Saved data entries:
□ □ □ □ □ □ □

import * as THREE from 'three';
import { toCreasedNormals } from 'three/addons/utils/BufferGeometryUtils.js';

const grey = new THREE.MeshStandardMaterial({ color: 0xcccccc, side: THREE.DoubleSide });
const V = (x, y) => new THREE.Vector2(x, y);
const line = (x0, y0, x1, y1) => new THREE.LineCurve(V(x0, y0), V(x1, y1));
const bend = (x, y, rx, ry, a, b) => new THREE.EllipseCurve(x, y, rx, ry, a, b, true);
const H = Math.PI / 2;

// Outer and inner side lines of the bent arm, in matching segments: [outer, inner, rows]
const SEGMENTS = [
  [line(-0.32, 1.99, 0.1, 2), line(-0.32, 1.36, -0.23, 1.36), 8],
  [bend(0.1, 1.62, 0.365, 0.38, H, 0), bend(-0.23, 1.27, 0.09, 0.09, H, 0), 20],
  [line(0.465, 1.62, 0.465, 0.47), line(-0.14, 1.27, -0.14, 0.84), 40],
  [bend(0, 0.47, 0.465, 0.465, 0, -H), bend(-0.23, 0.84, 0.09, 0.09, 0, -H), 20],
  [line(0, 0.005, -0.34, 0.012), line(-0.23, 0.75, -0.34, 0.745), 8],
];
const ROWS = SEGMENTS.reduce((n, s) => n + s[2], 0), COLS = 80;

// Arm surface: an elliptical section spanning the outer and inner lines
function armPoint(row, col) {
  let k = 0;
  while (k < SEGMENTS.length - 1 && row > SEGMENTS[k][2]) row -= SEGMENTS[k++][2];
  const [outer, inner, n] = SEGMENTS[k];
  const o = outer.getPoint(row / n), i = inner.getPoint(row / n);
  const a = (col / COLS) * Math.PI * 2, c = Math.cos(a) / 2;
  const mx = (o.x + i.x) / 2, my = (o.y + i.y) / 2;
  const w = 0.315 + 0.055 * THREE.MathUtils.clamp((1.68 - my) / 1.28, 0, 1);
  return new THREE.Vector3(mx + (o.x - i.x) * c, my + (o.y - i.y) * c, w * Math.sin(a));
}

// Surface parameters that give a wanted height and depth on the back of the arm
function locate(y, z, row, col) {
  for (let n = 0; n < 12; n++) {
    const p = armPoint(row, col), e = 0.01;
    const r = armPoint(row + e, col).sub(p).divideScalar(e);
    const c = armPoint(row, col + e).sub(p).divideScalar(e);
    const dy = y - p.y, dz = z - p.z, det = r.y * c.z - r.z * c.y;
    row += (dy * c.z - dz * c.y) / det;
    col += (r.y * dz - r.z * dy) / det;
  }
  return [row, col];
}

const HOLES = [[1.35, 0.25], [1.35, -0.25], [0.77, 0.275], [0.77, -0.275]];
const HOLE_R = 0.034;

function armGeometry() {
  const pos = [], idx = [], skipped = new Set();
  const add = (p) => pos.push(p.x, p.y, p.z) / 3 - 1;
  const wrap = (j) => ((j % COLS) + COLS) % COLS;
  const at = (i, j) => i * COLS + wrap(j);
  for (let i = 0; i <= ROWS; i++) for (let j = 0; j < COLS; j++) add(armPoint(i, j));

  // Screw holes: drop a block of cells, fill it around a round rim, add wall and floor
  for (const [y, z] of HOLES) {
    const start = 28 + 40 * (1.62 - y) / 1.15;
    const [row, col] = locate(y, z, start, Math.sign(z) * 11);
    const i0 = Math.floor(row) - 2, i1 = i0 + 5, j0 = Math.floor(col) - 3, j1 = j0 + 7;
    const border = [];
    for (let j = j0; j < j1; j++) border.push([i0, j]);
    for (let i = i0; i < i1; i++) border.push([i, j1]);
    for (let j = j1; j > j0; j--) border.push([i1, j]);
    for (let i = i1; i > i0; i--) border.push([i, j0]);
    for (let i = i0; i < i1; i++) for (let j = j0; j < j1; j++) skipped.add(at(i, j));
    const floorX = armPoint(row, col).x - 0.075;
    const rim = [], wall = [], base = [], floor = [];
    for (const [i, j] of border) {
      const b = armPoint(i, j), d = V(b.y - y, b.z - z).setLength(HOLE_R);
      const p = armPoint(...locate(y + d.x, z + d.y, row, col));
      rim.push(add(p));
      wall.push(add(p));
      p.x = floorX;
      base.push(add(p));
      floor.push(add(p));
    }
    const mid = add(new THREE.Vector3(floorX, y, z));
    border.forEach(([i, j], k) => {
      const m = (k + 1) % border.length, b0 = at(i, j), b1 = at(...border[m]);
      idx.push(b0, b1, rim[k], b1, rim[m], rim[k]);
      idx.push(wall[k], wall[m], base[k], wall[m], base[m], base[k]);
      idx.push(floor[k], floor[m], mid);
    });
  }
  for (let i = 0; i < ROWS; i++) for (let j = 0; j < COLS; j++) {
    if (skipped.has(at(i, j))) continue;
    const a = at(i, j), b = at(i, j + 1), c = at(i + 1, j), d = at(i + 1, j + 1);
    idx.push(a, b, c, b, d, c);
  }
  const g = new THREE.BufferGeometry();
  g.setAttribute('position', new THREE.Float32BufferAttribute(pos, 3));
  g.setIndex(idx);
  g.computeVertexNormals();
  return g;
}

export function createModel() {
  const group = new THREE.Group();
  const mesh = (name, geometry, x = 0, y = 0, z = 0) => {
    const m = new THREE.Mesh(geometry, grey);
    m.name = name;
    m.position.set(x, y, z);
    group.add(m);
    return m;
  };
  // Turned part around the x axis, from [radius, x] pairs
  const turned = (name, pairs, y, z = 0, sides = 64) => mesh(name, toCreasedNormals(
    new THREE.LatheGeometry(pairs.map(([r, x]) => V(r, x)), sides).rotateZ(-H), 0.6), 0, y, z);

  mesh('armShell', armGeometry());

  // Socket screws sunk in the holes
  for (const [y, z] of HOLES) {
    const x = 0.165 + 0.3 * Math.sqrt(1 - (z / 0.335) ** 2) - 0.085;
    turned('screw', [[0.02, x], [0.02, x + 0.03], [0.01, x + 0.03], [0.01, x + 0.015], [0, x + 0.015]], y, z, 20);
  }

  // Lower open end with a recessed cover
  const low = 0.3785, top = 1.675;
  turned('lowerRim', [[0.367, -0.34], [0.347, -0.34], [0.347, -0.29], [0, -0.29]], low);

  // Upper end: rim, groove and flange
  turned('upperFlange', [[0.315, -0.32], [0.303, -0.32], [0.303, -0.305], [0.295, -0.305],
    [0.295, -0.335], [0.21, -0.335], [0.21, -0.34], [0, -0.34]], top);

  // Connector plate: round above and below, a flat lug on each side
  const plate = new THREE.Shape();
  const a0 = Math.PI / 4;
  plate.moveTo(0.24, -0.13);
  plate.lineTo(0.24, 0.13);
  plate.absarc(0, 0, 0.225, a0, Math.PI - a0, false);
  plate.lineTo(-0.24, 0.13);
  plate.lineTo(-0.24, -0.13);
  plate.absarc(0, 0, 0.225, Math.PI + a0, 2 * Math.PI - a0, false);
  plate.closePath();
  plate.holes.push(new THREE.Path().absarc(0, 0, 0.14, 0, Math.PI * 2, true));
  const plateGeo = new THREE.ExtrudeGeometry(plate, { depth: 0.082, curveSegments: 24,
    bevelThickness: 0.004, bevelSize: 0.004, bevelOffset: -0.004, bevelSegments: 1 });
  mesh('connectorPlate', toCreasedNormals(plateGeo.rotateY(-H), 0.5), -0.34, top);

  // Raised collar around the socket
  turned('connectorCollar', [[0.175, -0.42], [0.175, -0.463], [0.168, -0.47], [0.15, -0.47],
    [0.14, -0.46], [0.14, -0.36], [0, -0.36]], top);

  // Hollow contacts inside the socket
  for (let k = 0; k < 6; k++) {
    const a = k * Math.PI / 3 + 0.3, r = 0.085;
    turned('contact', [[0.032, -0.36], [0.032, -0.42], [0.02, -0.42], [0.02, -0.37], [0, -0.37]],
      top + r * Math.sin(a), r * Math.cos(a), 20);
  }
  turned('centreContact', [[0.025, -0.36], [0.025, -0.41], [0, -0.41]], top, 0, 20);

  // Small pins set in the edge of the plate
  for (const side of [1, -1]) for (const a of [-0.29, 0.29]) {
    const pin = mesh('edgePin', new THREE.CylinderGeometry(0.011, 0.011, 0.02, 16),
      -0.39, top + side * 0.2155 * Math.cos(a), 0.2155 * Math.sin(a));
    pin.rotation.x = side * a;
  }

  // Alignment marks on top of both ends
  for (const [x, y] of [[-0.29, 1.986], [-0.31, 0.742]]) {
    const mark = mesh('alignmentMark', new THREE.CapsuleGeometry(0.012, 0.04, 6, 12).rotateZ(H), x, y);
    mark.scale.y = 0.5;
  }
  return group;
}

□ □ □ □ □ □ □

**GOAL OF THE EXERCISE:** Check each line of the records above, and copy those that hold the word "return".

**YOUR SOLUTION:**
  return new THREE.Vector3(mx + (o.x - i.x) * c, my + (o.y - i.y) * c, w * Math.sin(a));
  return [row, col];
  return g;
    return m;
  return group;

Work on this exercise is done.